═════ Input data ═════

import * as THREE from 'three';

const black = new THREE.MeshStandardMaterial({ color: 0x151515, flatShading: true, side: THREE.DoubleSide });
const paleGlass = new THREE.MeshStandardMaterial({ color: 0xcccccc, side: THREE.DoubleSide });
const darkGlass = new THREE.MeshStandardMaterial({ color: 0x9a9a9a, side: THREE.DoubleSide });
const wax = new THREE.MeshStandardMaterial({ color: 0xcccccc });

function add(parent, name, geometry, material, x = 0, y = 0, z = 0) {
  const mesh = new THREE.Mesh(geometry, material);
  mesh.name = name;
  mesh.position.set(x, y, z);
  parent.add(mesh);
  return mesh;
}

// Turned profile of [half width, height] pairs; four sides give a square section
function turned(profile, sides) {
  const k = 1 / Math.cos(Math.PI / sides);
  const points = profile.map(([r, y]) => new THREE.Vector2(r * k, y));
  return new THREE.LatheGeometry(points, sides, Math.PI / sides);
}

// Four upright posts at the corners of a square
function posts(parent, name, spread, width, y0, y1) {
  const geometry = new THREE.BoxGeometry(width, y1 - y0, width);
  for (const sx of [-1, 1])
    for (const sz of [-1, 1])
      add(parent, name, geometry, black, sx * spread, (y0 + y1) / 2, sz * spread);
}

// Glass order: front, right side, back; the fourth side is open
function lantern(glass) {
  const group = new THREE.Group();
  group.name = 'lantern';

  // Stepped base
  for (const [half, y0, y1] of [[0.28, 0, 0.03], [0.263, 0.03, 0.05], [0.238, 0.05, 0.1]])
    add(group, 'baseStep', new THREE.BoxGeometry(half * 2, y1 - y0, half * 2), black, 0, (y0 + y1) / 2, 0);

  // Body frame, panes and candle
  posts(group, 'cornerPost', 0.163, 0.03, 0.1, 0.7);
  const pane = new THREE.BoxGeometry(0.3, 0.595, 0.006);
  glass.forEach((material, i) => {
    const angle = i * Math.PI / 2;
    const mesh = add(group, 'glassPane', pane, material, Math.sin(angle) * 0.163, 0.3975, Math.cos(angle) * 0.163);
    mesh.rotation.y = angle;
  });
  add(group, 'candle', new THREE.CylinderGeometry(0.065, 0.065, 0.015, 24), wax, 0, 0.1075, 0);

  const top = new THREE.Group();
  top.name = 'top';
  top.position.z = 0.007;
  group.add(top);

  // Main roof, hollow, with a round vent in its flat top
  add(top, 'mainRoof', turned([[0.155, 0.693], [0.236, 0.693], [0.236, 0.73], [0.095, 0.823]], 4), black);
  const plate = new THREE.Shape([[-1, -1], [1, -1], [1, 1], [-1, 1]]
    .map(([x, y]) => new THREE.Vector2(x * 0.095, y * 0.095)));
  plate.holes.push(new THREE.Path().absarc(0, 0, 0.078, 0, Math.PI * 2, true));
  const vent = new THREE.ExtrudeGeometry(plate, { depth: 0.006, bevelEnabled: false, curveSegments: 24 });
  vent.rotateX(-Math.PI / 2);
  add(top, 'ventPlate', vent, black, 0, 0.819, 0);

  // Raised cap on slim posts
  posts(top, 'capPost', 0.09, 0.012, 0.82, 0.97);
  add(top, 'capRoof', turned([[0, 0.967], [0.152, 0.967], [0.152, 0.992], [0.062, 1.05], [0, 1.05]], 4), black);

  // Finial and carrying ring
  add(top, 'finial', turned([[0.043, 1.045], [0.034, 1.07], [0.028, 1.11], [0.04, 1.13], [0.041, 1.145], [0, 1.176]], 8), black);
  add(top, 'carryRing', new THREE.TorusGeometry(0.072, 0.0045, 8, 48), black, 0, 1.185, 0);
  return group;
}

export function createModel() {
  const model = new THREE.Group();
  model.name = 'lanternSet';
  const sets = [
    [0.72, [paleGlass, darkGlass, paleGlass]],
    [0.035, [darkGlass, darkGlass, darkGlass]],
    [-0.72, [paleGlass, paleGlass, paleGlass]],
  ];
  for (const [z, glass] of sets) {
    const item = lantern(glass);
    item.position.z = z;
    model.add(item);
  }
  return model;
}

═════

**Goal of the exercise**
Of all the entries above, repeat only the lines from the line that has "plate.holes.push(new THREE.Path().absarc(0, 0, 0.078, 0, Math.PI" to the line that has "posts(top, 'capPost', 0.09, 0.012, 0.82, 0.97);", both lines included, exactly.

**Task output**
  plate.holes.push(new THREE.Path().absarc(0, 0, 0.078, 0, Math.PI * 2, true));
  const vent = new THREE.ExtrudeGeometry(plate, { depth: 0.006, bevelEnabled: false, curveSegments: 24 });
  vent.rotateX(-Math.PI / 2);
  add(top, 'ventPlate', vent, black, 0, 0.819, 0);

  // Raised cap on slim posts
  posts(top, 'capPost', 0.09, 0.012, 0.82, 0.97);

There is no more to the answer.